Stored data

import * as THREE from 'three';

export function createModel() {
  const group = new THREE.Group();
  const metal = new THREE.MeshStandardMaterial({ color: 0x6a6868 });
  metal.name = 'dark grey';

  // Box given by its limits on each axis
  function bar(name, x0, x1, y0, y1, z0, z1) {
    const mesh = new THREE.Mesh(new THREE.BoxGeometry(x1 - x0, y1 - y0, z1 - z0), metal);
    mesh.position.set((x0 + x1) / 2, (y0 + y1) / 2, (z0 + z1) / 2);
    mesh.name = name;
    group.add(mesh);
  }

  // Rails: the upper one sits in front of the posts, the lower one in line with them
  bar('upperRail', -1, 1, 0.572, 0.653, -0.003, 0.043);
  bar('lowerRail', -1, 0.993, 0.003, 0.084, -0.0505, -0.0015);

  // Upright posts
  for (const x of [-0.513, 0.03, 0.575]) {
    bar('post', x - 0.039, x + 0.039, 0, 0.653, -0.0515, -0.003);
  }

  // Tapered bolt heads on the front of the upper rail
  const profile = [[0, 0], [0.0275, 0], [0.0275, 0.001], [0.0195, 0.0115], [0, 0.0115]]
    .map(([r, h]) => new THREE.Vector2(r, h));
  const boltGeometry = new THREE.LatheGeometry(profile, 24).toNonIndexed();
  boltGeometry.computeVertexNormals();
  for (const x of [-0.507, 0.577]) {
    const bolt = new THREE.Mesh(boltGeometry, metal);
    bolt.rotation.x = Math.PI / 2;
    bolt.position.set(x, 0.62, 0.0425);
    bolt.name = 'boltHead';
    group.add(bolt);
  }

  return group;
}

EXERCISE GOAL: Only the lines from the one that contains "for (const x of [-0.513, 0.03, 0.575])" to the end of the entries above should be given again, exactly and in full.

SOLUTION:
  for (const x of [-0.513, 0.03, 0.575]) {
    bar('post', x - 0.039, x + 0.039, 0, 0.653, -0.0515, -0.003);
  }

  // Tapered bolt heads on the front of the upper rail
  const profile = [[0, 0], [0.0275, 0], [0.0275, 0.001], [0.0195, 0.0115], [0, 0.0115]]
    .map(([r, h]) => new THREE.Vector2(r, h));
  const boltGeometry = new THREE.LatheGeometry(profile, 24).toNonIndexed();
  boltGeometry.computeVertexNormals();
  for (const x of [-0.507, 0.577]) {
    const bolt = new THREE.Mesh(boltGeometry, metal);
    bolt.rotation.x = Math.PI / 2;
    bolt.position.set(x, 0.62, 0.0425);
    bolt.name = 'boltHead';
    group.add(bolt);
  }

  return group;
}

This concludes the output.